Auto insurance apps are not just for filing claims anymore, can auto dealer apps be far behind?
As consumers increasingly turn to mobile devices to perform daily functions like banking or shopping for groceries, insurance companies are finding new ways to engage customers through sophisticated technology. The insurance industry’s major players, including Geico and Progressive, have turned their attention to creating more powerful and user-friendly mobile applications that serve as a “one-stop-shop” for all things related to what they insure.
For example, the Geico Mobile App boasts car insurance-specific functions that have been around for some time such as filing claims and roadside assistance. However, they’ve added new features like Vehicle Care - a platform customers can use to schedule service and maintenance appointments at the click of a button. It’s powered through a partnership with myCARFAX®, and adds value by saving people time. The site markets the product as: “Manage your car insurance—and your car!”.

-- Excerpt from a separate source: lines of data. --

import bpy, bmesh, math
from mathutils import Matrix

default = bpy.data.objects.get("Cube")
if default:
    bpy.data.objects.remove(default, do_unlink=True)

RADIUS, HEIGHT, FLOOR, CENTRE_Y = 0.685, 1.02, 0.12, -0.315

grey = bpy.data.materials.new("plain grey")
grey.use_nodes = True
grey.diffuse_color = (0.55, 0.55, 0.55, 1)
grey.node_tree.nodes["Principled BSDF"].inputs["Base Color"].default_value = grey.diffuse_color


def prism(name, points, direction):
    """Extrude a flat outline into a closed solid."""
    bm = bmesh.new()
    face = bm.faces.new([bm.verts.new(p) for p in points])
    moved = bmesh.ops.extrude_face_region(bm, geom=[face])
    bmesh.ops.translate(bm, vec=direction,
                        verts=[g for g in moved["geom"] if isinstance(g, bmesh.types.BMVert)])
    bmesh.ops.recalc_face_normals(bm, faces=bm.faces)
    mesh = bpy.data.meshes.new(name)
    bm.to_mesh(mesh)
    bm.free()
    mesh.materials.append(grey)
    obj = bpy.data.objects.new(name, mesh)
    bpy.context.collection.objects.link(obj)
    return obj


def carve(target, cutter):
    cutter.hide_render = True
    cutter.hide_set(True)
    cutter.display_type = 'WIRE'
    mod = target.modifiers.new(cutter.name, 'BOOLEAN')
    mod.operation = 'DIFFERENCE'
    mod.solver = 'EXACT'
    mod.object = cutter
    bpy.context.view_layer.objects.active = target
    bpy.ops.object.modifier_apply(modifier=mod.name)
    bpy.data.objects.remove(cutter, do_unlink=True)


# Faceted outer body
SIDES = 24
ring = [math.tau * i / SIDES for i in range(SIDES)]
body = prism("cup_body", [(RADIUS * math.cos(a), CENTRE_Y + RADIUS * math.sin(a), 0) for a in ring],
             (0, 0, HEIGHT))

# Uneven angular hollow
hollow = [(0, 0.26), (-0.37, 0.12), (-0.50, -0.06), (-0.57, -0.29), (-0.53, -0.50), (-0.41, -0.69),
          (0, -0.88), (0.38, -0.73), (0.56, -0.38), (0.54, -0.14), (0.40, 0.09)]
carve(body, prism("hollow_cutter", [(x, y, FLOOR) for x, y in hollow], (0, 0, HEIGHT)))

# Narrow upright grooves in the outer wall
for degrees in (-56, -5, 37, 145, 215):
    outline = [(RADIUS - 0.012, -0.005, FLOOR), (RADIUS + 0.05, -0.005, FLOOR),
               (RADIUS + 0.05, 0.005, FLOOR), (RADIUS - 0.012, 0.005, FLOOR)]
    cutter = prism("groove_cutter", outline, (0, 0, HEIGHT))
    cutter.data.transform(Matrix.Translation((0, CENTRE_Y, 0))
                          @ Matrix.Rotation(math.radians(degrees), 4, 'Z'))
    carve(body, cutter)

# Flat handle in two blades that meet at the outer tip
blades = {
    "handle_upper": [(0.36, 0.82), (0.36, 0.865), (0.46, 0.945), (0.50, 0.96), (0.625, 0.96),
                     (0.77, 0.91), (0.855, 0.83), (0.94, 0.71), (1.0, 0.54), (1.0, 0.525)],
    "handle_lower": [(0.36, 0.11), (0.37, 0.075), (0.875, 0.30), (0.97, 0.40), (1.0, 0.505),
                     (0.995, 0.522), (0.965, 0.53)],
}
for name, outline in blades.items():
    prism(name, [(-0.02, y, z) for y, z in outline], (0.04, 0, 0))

However, just how many consumers are turning to insurance applications on a regular basis is to be debated. According to a 2017 U.S. Auto Claims Satisfaction Study published by J.D. Power, “Nearly one-fourth (22%) of auto insurance customers begin their interaction with an insurer online, but just 9% of customers opt to report a claim digitally via the web or a mobile app”. This may seem low, but keep in mind that quantity is not always quality. Clearsurance recently conducted a poll of mobile app users for six of the largest auto insurance carriers in August 2018; reported sentiment was positive and users enjoyed the overall ease mobile auto insurance apps offer.
Will people quickly adapt to these new in-app features? It’s hard to say. But consumers are increasingly turning to mobile interactions with the companies they do business with. As consumers embrace apps related to their cars, it's inevitable that they'll expect apps to be part of the car-buying experience.